Bacterial infections that do not respond to current treatments are increasing, thus there is a need for the development of new antibiotics. Series of 20 N-substituted quaternary salts of cinchonidine (CD) and their quasi-enantiomer cinchonine (CN) were prepared and their antimicrobial activity was assessed against a diverse panel of Gram-positive and Gram-negative bacteria. All tested compounds showed good antimicrobial potential (minimum inhibitory concentration (MIC) values 1.56 to 125.00 μg/mL), proved to be nontoxic to different human cell lines, and did not influence the production of reactive oxygen species (ROS). Seven compounds showed very strong bioactivity against some of the tested Gram-negative bacteria (MIC for E. coli and K. pneumoniae 6.25 μg/mL; MIC for P. aeruginosa 1.56 μg/mL). To establish a connection between antimicrobial data and potential energy surfaces (PES) of the compounds, activity/PES models using principal components of the disc diffusion assay and MIC and data towards PES data were built. An extensive machine learning procedure for the generation and cross-validation of multivariate linear regression models with a linear combination of original variables as well as their higher-order polynomial terms was performed. The best possible models with predicted R2(CD derivatives) = 0.9979 and R2(CN derivatives) = 0.9873 were established and presented. This activity/PES model can be used for accurate prediction of activities for new compounds based solely on their potential energy surfaces, which will enable wider screening and guided search for new potential leads. Based on the obtained results, N-quaternary derivatives of Cinchona alkaloids proved to be an excellent scaffold for further optimization of novel antibiotic species.
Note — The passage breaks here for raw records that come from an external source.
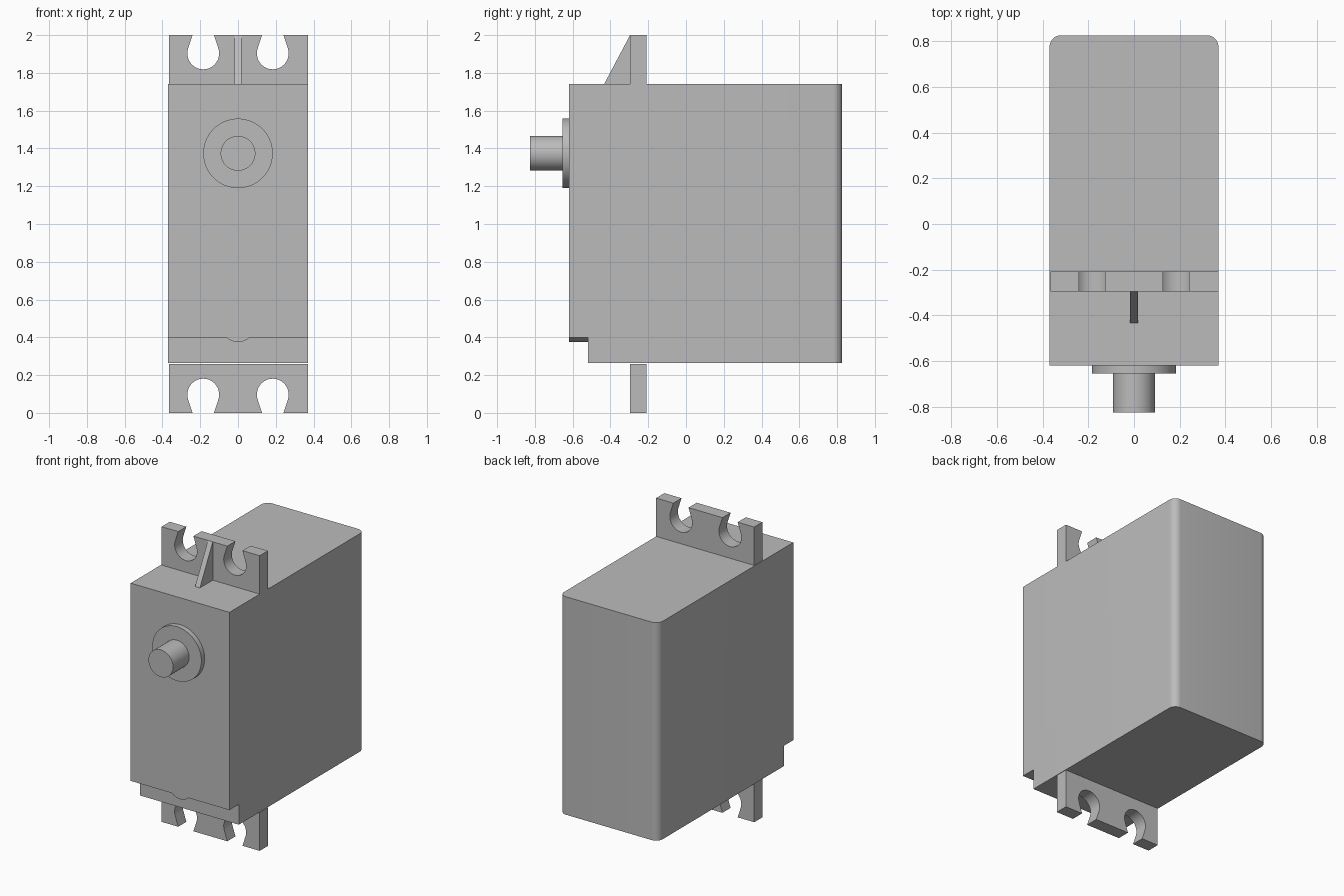
import bpy
import bmesh
import math
from mathutils import Vector

cube = bpy.data.objects.get("Cube")
if cube:
    bpy.data.objects.remove(cube, do_unlink=True)

grey = bpy.data.materials.new("plain grey")
grey.use_nodes = True
colour = (0.5, 0.5, 0.5, 1)
grey.diffuse_color = colour
grey.node_tree.nodes["Principled BSDF"].inputs["Base Color"].default_value = colour


def extrude_profile(name, points, depth, bevel_edge=None, radius=0.0):
    """Extrude a closed 3D outline along a vector, optionally rounding chosen edges."""
    bm = bmesh.new()
    face = bm.faces.new([bm.verts.new(p) for p in points])
    result = bmesh.ops.extrude_face_region(bm, geom=[face], use_keep_orig=True)
    moved = [v for v in result["geom"] if isinstance(v, bmesh.types.BMVert)]
    bmesh.ops.translate(bm, verts=moved, vec=Vector(depth))
    bmesh.ops.recalc_face_normals(bm, faces=bm.faces)
    if bevel_edge:
        edges = [e for e in bm.edges if bevel_edge(e)]
        bmesh.ops.bevel(bm, geom=edges, offset=radius, segments=8,
                        profile=0.5, affect='EDGES')
    mesh = bpy.data.meshes.new(name)
    bm.to_mesh(mesh)
    bm.free()
    obj = bpy.data.objects.new(name, mesh)
    bpy.context.collection.objects.link(obj)
    finish(obj)
    return obj


def finish(obj):
    obj.data.materials.append(grey)
    bpy.ops.object.select_all(action='DESELECT')
    obj.select_set(True)
    bpy.context.view_layer.objects.active = obj
    bpy.ops.object.shade_smooth_by_angle(angle=math.radians(30))


def front_cylinder(name, radius, y0, y1, z):
    bpy.ops.mesh.primitive_cylinder_add(
        vertices=64, radius=radius, depth=y1 - y0,
        location=(0, (y0 + y1) / 2, z), rotation=(math.pi / 2, 0, 0))
    obj = bpy.context.object
    obj.name = name
    finish(obj)


# Housing: stepped side profile with rounded rear corners
W, BACK, FRONT = 0.37, 0.827, -0.62
LOW, HIGH, STEP_Y, STEP_Z = 0.263, 1.74, -0.52, 0.4
side = [(BACK, LOW), (BACK, HIGH), (FRONT, HIGH), (FRONT, STEP_Z),
        (STEP_Y, STEP_Z), (STEP_Y, LOW)]


def rear_corner(edge):
    a, b = (v.co for v in edge.verts)
    return min(a.y, b.y) > BACK - 0.01 and abs(a.z - b.z) > 1


extrude_profile("housing", [(-W, y, z) for y, z in side], (2 * W, 0, 0),
                rear_corner, 0.05)

# Output shaft, its collar and the small rounded lip under the front
front_cylinder("shaft_collar", 0.184, -0.655, -0.6, 1.374)
front_cylinder("output_shaft", 0.092, -0.827, -0.64, 1.374)
R, DROP = 0.09, 0.065
half = math.acos(DROP / R)
lip = []
for i in range(17):
    a = -math.pi / 2 - half + 2 * half * i / 16
    lip.append((R * math.cos(a), FRONT, STEP_Z + DROP + R * math.sin(a)))
extrude_profile("front_lip", lip, (0, STEP_Y - FRONT, 0))


# Mounting lugs with keyhole notches that open at the outer edge
def notch(cx):
    cz, r, mouth = 1.903, 0.084, 0.057
    pts = [(cx - mouth, 2.0)]
    start, end = math.radians(163), math.radians(377)
    for i in range(29):
        a = start + (end - start) * i / 28
        pts.append((cx + r * math.cos(a), cz + r * math.sin(a)))
    return pts + [(cx + mouth, 2.0)]


outline = ([(-0.365, HIGH), (-0.365, 2.0)] + notch(-0.184) + notch(0.184)
           + [(W, 2.0), (W, HIGH)])
for name, flip in (("upper_lug", False), ("lower_lug", True)):
    pts = [(x, -0.296, 2 - z if flip else z) for x, z in outline]
    if flip:
        pts = [(x, y, min(z, LOW)) for x, y, z in pts]
    extrude_profile(name, pts, (0, 0.087, 0))

# Triangular brace in front of the upper lug
brace = [(-0.018, -0.434, HIGH), (-0.018, -0.296, HIGH), (-0.018, -0.296, 2.0)]
extrude_profile("lug_brace", brace, (0.036, 0, 0))
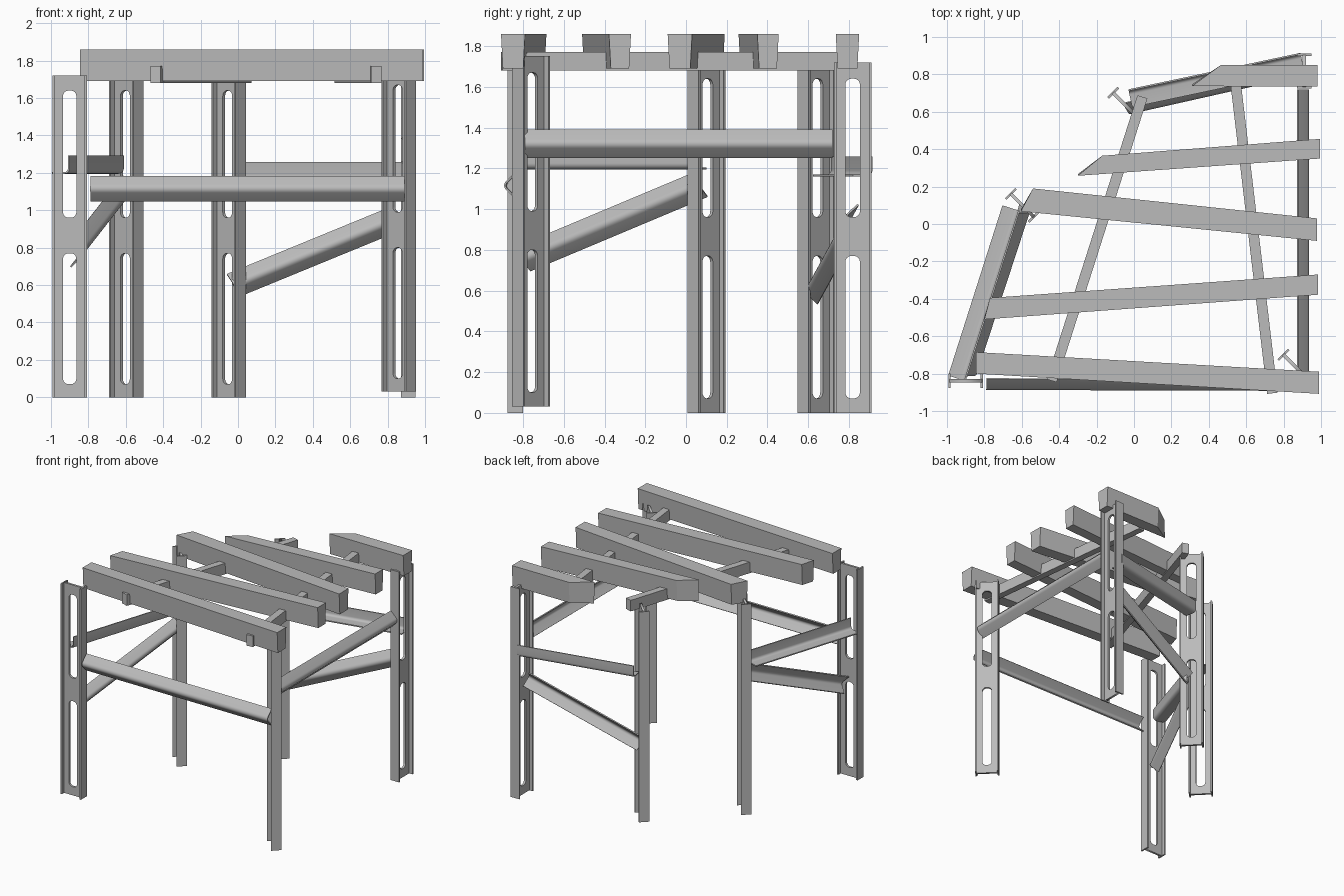
import bpy, bmesh, math
from mathutils import Vector, Matrix

cube = bpy.data.objects.get("Cube")
if cube:
    bpy.data.objects.remove(cube, do_unlink=True)

# Single material
grey = bpy.data.materials.new("plain grey")
grey.use_nodes = True
COLOUR = (0.5, 0.5, 0.5, 1)
grey.diffuse_color = COLOUR
grey.node_tree.nodes["Principled BSDF"].inputs["Base Color"].default_value = COLOUR


def add_object(name, mesh, smooth=False):
    if not mesh.materials:
        mesh.materials.append(grey)
    obj = bpy.data.objects.new(name, mesh)
    bpy.context.collection.objects.link(obj)
    if smooth:
        bpy.ops.object.select_all(action='DESELECT')
        obj.select_set(True)
        bpy.context.view_layer.objects.active = obj
        bpy.ops.object.shade_smooth_by_angle()
    return obj


def loft(name, ring_a, ring_b, smooth=False):
    """Solid between two matching outlines."""
    bm = bmesh.new()
    a = [bm.verts.new(p) for p in ring_a]
    b = [bm.verts.new(p) for p in ring_b]
    n = len(a)
    bm.faces.new(a)
    bm.faces.new(b[::-1])
    for i in range(n):
        j = (i + 1) % n
        bm.faces.new((a[i], b[i], b[j], a[j]))
    bmesh.ops.recalc_face_normals(bm, faces=bm.faces)
    mesh = bpy.data.meshes.new(name)
    bm.to_mesh(mesh)
    bm.free()
    return add_object(name, mesh, smooth)


def rounded_rect(x0, x1, z0, z1, r, steps=4):
    pts = []
    corners = ((x1 - r, z1 - r), (x0 + r, z1 - r), (x0 + r, z0 + r), (x1 - r, z0 + r))
    for k, (cx, cz) in enumerate(corners):
        for s in range(steps + 1):
            t = math.pi / 2 * (k + s / steps)
            pts.append((cx + r * math.cos(t), cz + r * math.sin(t)))
    return pts


# Posts: I-sections with two long slots in the web
HEIGHT, HALF, FLANGE, THICK = 1.72, 0.0925, 0.078, 0.012


def post_mesh():
    curve = bpy.data.curves.new("web_outline", 'CURVE')
    curve.dimensions = '2D'
    curve.fill_mode = 'BOTH'
    curve.extrude = 0.009
    edge = HALF - THICK / 2
    outlines = [[(-edge, 0), (edge, 0), (edge, HEIGHT), (-edge, HEIGHT)],
                rounded_rect(-0.036, 0.036, 0.07, 0.77, 0.03),
                rounded_rect(-0.036, 0.036, 0.96, 1.64, 0.03)]
    for pts in outlines:
        spline = curve.splines.new('POLY')
        spline.points.add(len(pts) - 1)
        for point, (x, z) in zip(spline.points, pts):
            point.co = (x, z, 0, 1)
        spline.use_cyclic_u = True
    helper = bpy.data.objects.new("web_helper", curve)
    bpy.context.collection.objects.link(helper)
    graph = bpy.context.evaluated_depsgraph_get()
    web = bpy.data.meshes.new_from_object(helper.evaluated_get(graph))
    bpy.data.objects.remove(helper, do_unlink=True)

    bm = bmesh.new()
    bm.from_mesh(web)
    bmesh.ops.remove_doubles(bm, verts=bm.verts, dist=1e-5)
    bmesh.ops.rotate(bm, verts=bm.verts, matrix=Matrix.Rotation(math.pi / 2, 3, 'X'))
    for side in (-1, 1):
        place = Matrix.Translation((side * (HALF - THICK / 2), 0, HEIGHT / 2))
        size = Matrix.Diagonal((THICK, FLANGE, HEIGHT, 1))
        bmesh.ops.create_cube(bm, size=1, matrix=place @ size)
    bmesh.ops.recalc_face_normals(bm, faces=bm.faces)
    mesh = bpy.data.meshes.new("slotted_post")
    bm.to_mesh(mesh)
    bm.free()
    return mesh


shared_post = post_mesh()
for name, x, y, z, turn in (("post_front_right", -0.9, -0.838, 0, 0),
                            ("post_front_left", 0.86, -0.76, 0.03, -45),
                            ("post_back_left", 0.91, 0.818, 0, 90),
                            ("post_back_middle", -0.05, 0.64, 0, -45),
                            ("post_back_right", -0.597, 0.1, 0, -45)):
    post = add_object(name, shared_post)
    post.location = (x, y, z)
    post.rotation_euler.z = math.radians(turn)


# Roof beams: tapered section, ends cut to follow the roof edge
def beam(name, corners, top=1.86, bottom=1.69, taper=0.009):
    upper = [(x, y, top) for x, y in corners]
    lower = [(x, y + s * taper, bottom) for (x, y), s in zip(corners, (1, 1, -1, -1))]
    loft(name, upper, lower)


beam("roof_beam_1", [(-0.845, -0.80), (0.99, -0.908), (0.99, -0.79), (-0.845, -0.685)])
beam("roof_beam_2", [(-0.80, -0.51), (0.985, -0.378), (0.985, -0.27), (-0.77, -0.395)])
beam("roof_beam_3", [(-0.605, 0.068), (0.978, -0.09), (0.978, 0.03), (-0.54, 0.19)])
beam("roof_beam_4", [(-0.30, 0.258), (0.995, 0.35), (0.995, 0.455), (-0.17, 0.365)])
beam("roof_beam_5", [(0.31, 0.737), (0.98, 0.735), (0.98, 0.85), (0.465, 0.85)])


# Cross rails under the roof beams
def rail(name, start, end, half=0.028, low=1.68, high=1.77):
    a, b = Vector(start), Vector(end)
    side = (b - a).normalized().orthogonal() * half

    def ring(p):
        return [(*(p + side * s), z) for s, z in ((-1, low), (1, low), (1, high), (-1, high))]
    loft(name, ring(a), ring(b))


rail("cross_rail_right", (-0.44, -0.838), (0.045, 0.68))
rail("cross_rail_left", (0.74, -0.905), (0.545, 0.74))


# Braces: rounded angle sections; start and end follow the outer corner
def brace(name, start, end, leg_a, leg_b, leg=0.098, thick=0.009, r=0.03):
    p, q = Vector(start), Vector(end)
    axis = (q - p).normalized()
    a = Vector(leg_a)
    a = (a - axis * a.dot(axis)).normalized()
    b = axis.cross(a)
    if b.dot(Vector(leg_b)) < 0:
        b = -b
    turns = [math.pi * (1 + k / 10) for k in range(6)]
    outer = [(r + r * math.cos(t), r + r * math.sin(t)) for t in turns]
    ri = r - thick
    inner = [(r + ri * math.cos(t), r + ri * math.sin(t)) for t in turns[::-1]]
    profile = outer + [(leg, 0), (leg, thick)] + inner + [(thick, leg), (0, leg)]

    def ring(o):
        return [o + a * s + b * t for s, t in profile]
    loft(name, ring(p), ring(q), smooth=True)


brace("front_brace", (-0.79, -0.9, 1.115), (0.89, -0.905, 1.115), (0, 1, 1), (0, 1, -1))
brace("left_brace", (0.948, -0.79, 1.32), (0.948, 0.72, 1.32), (-1, 0, 1), (-1, 0, -1))
brace("back_brace_level", (-0.03, 0.72, 1.16), (0.89, 0.915, 1.16), (0, 0, 1), (0, -1, 0))
brace("back_brace_diagonal", (-0.02, 0.575, 0.60), (0.87, 0.775, 0.965),
      (0, 1, 1), (0, 1, -1))
brace("right_brace_level", (-0.90, -0.84, 1.195), (-0.61, 0.07, 1.195), (0, 0, 1), (-1, 0, 0))
brace("right_brace_diagonal", (-0.83, -0.81, 0.755), (-0.545, 0.06, 1.12),
      (-1, 0, 1), (-1, 0, -1))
Keywords: ROS; activity/PES model; antimicrobial activity; cytotoxicity; machine learning; quaternary cinchonidines; quaternary cinchonines.